There was a moment on Sept. 5 when I thought to myself, wow, the New York Yankees are really going to do this, aren't they?
The Yankees had come into the opener of a series with Boston that night having won five of six - many of those wins coming in come-from-behind fashion - to get themselves right back into the AL playoff hunt. However, they found themselves down, 7-2 in the seventh inning of that one and again roared back with six runs in their half of the frame to go ahead of the Red Sox.
Something special seemed to be happening in the Bronx for a team that had tens of millions of dollars in payroll sidelined by injury. A team whose lineup routinely featured the likes of Jayson Nix, David Adams and Chris Stewart for the better part of the season.
It almost seemed like destiny.
At that moment, I pictured Major League Baseball Commissioner Bud Selig on the field at Yankee Stadium handing a World Series trophy to Alex Rodriguez. Only Rodriguez could end this of all seasons in bizarre fashion like that.
It would have been too good to be true.
And you better believe that same scenario had probably crossed Selig's mine a time or two since Rodriguez returned.
But, as awesomely uncomfortable as that would have been, it's just not going to happen. The Yankees went on to lose that Sept. 5 game to Boston in extra innings and have now dropped eight of 12.
The wild card standings may still list the Yankees as having a shot, but the 3 1/2 games they are behind may as well be 300. They have finally run out of gas and it showed in a 2-0 loss to the woeful Toronto Blue Jays on Tuesday.
"We're playing terrible and it's not good.

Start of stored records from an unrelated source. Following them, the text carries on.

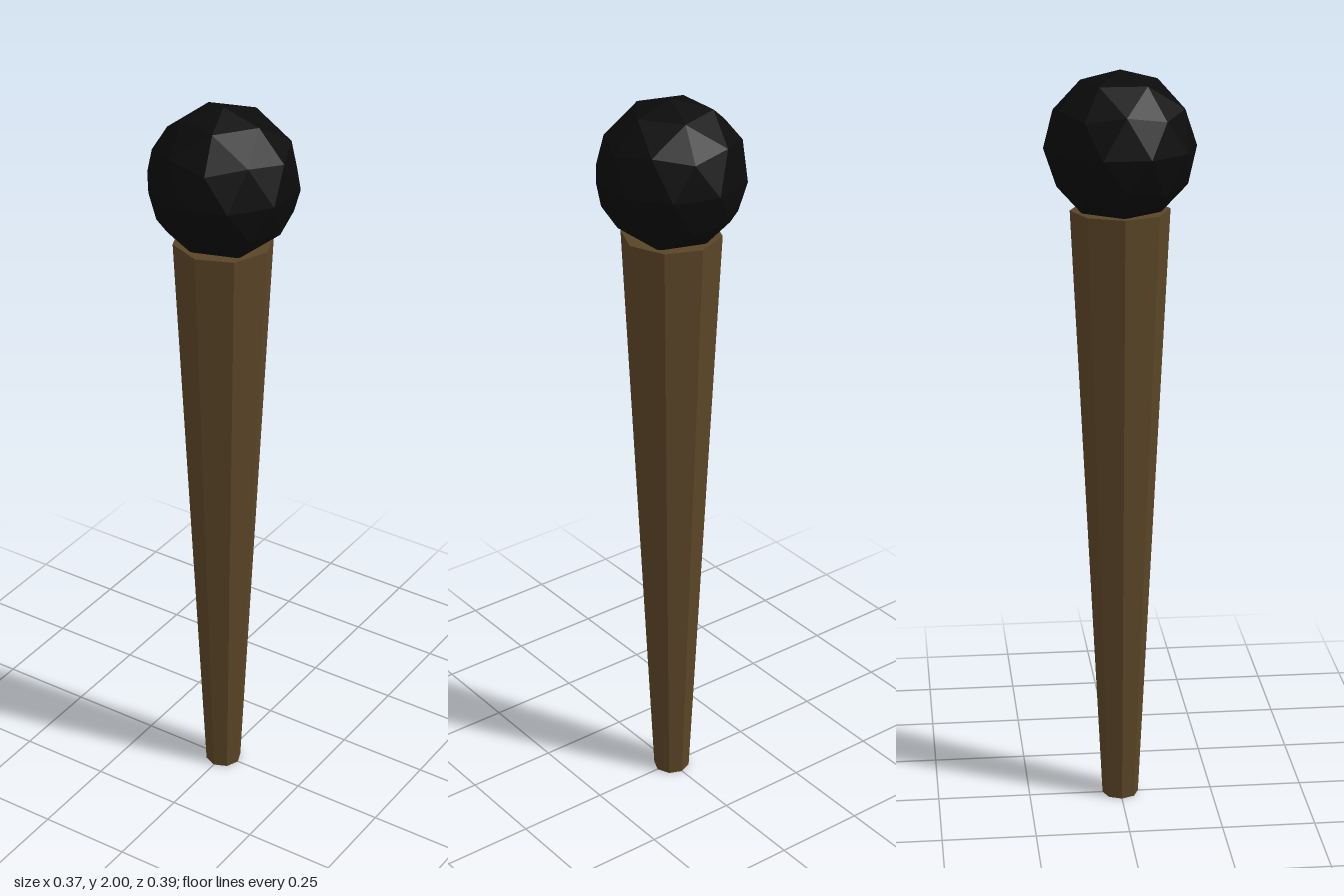
import * as THREE from 'three';

const SHAFT_HEIGHT = 1.64;
const BALL_RADIUS = 0.197;

function part(name, geometry, color) {
  const material = new THREE.MeshStandardMaterial({ color, flatShading: true });
  const mesh = new THREE.Mesh(geometry, material);
  mesh.name = name;
  return mesh;
}

export function createModel() {
  const group = new THREE.Group();
  group.name = 'ballToppedStick';

  // Tapered eight-sided wooden shaft, narrow end down
  const shaft = part('shaft', new THREE.CylinderGeometry(0.13, 0.049, SHAFT_HEIGHT, 8), 0x5a4527);
  shaft.position.y = SHAFT_HEIGHT / 2;
  group.add(shaft);

  // Faceted ball, turned so one corner of the icosahedron points straight up
  const golden = (1 + Math.sqrt(5)) / 2;
  const ballGeometry = new THREE.IcosahedronGeometry(BALL_RADIUS, 1);
  ballGeometry.rotateZ(-Math.atan(1 / golden));
  const ball = part('ball', ballGeometry, 0x0b0b0b);
  ball.position.y = 2 - BALL_RADIUS;
  group.add(ball);

  return group;
}
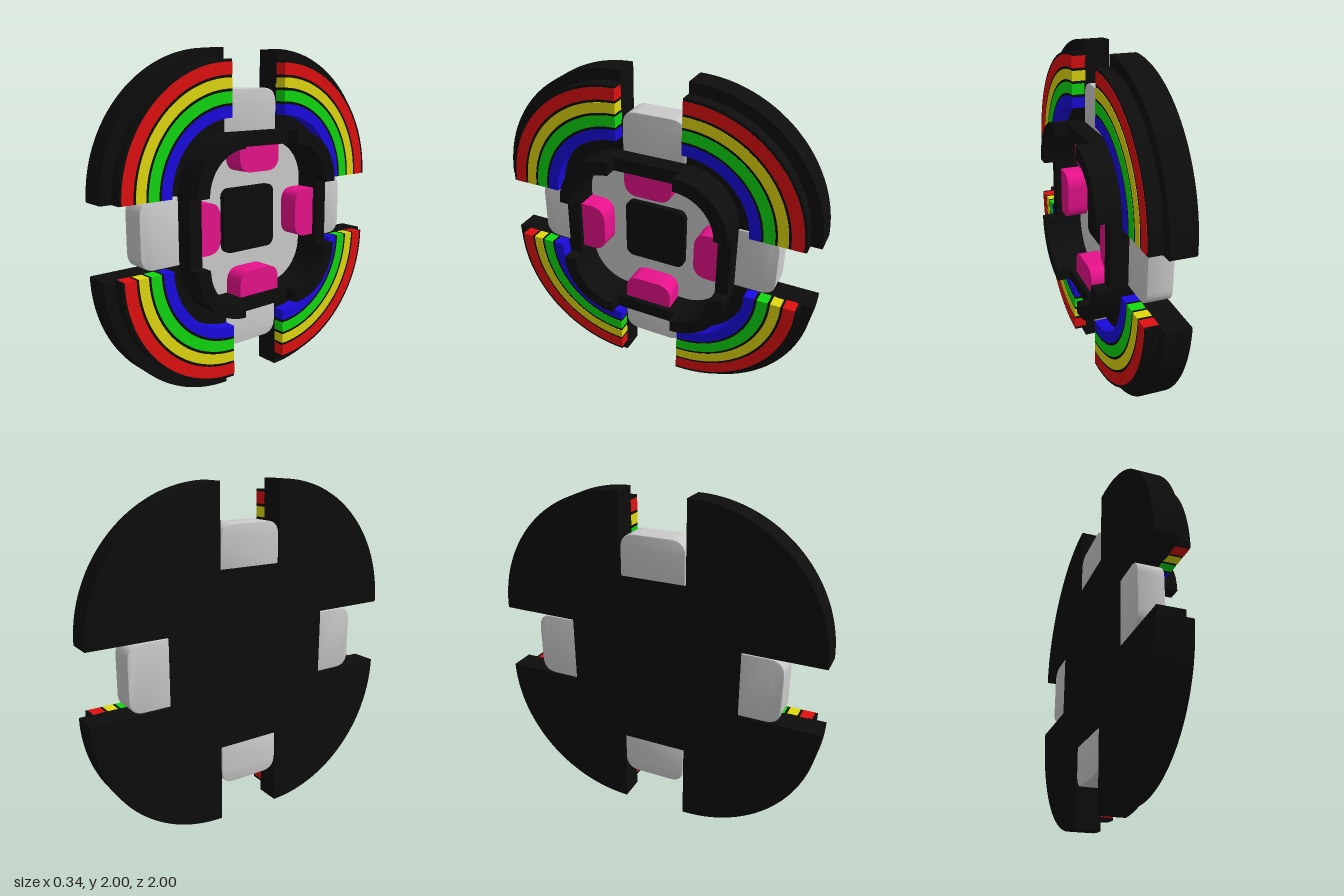
import * as THREE from 'three';
import { toCreasedNormals } from 'three/addons/utils/BufferGeometryUtils.js';

const mat = (color) => new THREE.MeshStandardMaterial({ color });
const Q = Math.PI / 2;
const C = 0.2; // shared centre offset of all corner arcs

export function createModel() {
  const model = new THREE.Group();
  model.name = 'roundedDiscToy';

  // Shapes are drawn face-on; local z is the disc's thickness.
  const disc = new THREE.Group();
  disc.name = 'disc';
  disc.rotation.y = Q;
  disc.position.y = 1;
  model.add(disc);

  const black = mat(0x0d0d0d), grey = mat(0xcccccc), pink = mat(0xe8128c);

  const slab = (name, shape, z0, z1, material, turn = 0, bevel = 0) => {
    const g = new THREE.ExtrudeGeometry(shape, {
      depth: z1 - z0 - 2 * bevel, curveSegments: 20, bevelEnabled: bevel > 0,
      bevelSize: bevel, bevelOffset: -bevel, bevelThickness: bevel, bevelSegments: 2,
    });
    g.translate(0, 0, z0 + bevel);
    const m = new THREE.Mesh(toCreasedNormals(g, 0.5), material);
    m.name = name;
    m.rotation.z = turn * Q;
    disc.add(m);
  };

  // Square with rounded corners
  const roundedSquare = (half, r, P = THREE.Shape) => {
    const s = new P();
    for (let k = 0; k < 4; k++) {
      const sx = k === 0 || k === 3 ? 1 : -1, sy = k < 2 ? 1 : -1;
      s.absarc(sx * (half - r), sy * (half - r), r, k * Q, (k + 1) * Q);
    }
    s.closePath();
    return s;
  };

  // Quarter ring around the corner centre
  const quarterRing = (r0, r1) => {
    const s = new THREE.Shape();
    s.absarc(C, C, r1, 0, Q, false);
    s.absarc(C, C, r0, Q, 0, true);
    s.closePath();
    return s;
  };

  // Block along +y from y0 to y1, its corners at y1 rounded
  const tab = (y0, y1, w, r) => {
    const d = Math.sign(y1 - y0);
    const s = new THREE.Shape();
    s.moveTo(-w, y0);
    s.lineTo(w, y0);
    s.lineTo(w, y1 - d * r);
    s.quadraticCurveTo(w, y1, w - r, y1);
    s.lineTo(-w + r, y1);
    s.quadraticCurveTo(-w, y1, -w, y1 - d * r);
    s.closePath();
    return s;
  };

  // Base outline: four large arcs with a notch between neighbours
  const outline = () => {
    const s = new THREE.Shape();
    for (let k = 0; k < 4; k++) {
      const c = Math.round(Math.cos(k * Q)), n = Math.round(Math.sin(k * Q));
      const at = (x, y) => [x * c - y * n, x * n + y * c];
      s.absarc(...at(C, C), 0.8, k * Q, (k + 1) * Q);
      s.lineTo(...at(C, 0.53));
      s.lineTo(...at(-C, 0.53));
    }
    s.closePath();
    return s;
  };

  // Base with a shallow central well
  slab('baseBack', outline(), -0.17, -0.08, black);
  const rim = outline();
  rim.holes.push(roundedSquare(0.45, 0.25, THREE.Path));
  slab('baseRim', rim, -0.08, -0.02, black);

  // Well floor and centre block
  slab('wellFloor', roundedSquare(0.45, 0.25), -0.085, -0.07, grey);
  slab('centreBlock', roundedSquare(0.195, 0.05), -0.075, -0.035, black);

  // Wall around the well
  const wall = roundedSquare(0.53, 0.33);
  wall.holes.push(roundedSquare(0.45, 0.25, THREE.Path));
  slab('wall', wall, -0.03, 0.09, black);

  // Coloured arcs: [name, inner radius, outer radius, colour]
  const bands = [
    ['redBand', 0.65, 0.72, 0xe01010],
    ['yellowBand', 0.575, 0.635, 0xe0d810],
    ['greenBand', 0.495, 0.56, 0x10d810],
    ['blueBand', 0.415, 0.48, 0x1a0ae0],
  ].map(([name, r0, r1, color]) => [name, r0, r1, mat(color)]);

  for (let k = 0; k < 4; k++) {
    slab('raisedCorner', quarterRing(0.25, 0.33), 0.08, 0.17, black, k);
    for (const [name, r0, r1, material] of bands) {
      slab(name, quarterRing(r0, r1), -0.025, 0.057, material, k);
      // Thin dark strip outside each band
      slab('darkStrip', quarterRing(r1, r1 + 0.015), -0.025, 0.055, black, k);
    }
    slab('sideTab', tab(0.525, 0.775, 0.195, 0.09), -0.168, -0.018, grey, k, 0.006);
    slab('innerBlock', tab(0.455, 0.295, 0.15, 0.09), -0.075, 0.06, pink, k);
  }

  return model;
}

It's a bad time to be doing it," said Andy Pettitte, who absorbed the loss on Tuesday. "We put ourselves in a horrible position. Obviously, we can't have too many more losses."
The mere fact the Yankees were even in this position is kind of amazing when you consider Derek Jeter and Mark Teixeira have combined to play 32 games, Curtis Granderson endured two long trips on the disabled list, Rodriguez missed the first half of the season and the guy they brought into replace him, Kevin Youkilis, hasn't played since June 13.
Not to mention the whole Rodriguez PED drama the team has had to deal with.
And let's not even talk about the team's starting pitching. CC Sabathia is having the worst year of his career, Phil Hughes has lost 13 games, more often than not Pettitte has looked every bit of 41 and as good as Hiroki Kuroda was in the first half, he's been just as bad in the last two months.
But even with all that, the Yanks were right in it, thanks in part to another tremendous season from Mariano Rivera. But, even the great Rivera has looked mortal as his career winds down.
But, even after losing three of four to the Red Sox two weekends ago, they still had a fighting chance. The Yanks rebounded from that to win three of four from the Baltimore Orioles, but then a visit to Boston changed everything.
The Yankees were swept by the Red Sox in Fenway and looked very much like a team that should be on the golf course in October rather than one that will be playing postseason baseball.
Regardless if the Yankees reach the playoffs, Girardi should be the AL Manager of the Year. If he doesn't win, he'll certainly be the runner-up, probably to Boston's John Farrell.
Still, as much as Selig probably would have enjoyed the attention that a Rivera run to a World Series in his final year would have garnered his sport, you have to believe that he's happy that the mega-market New York Yankees probably won't be anywhere near your television sets this October.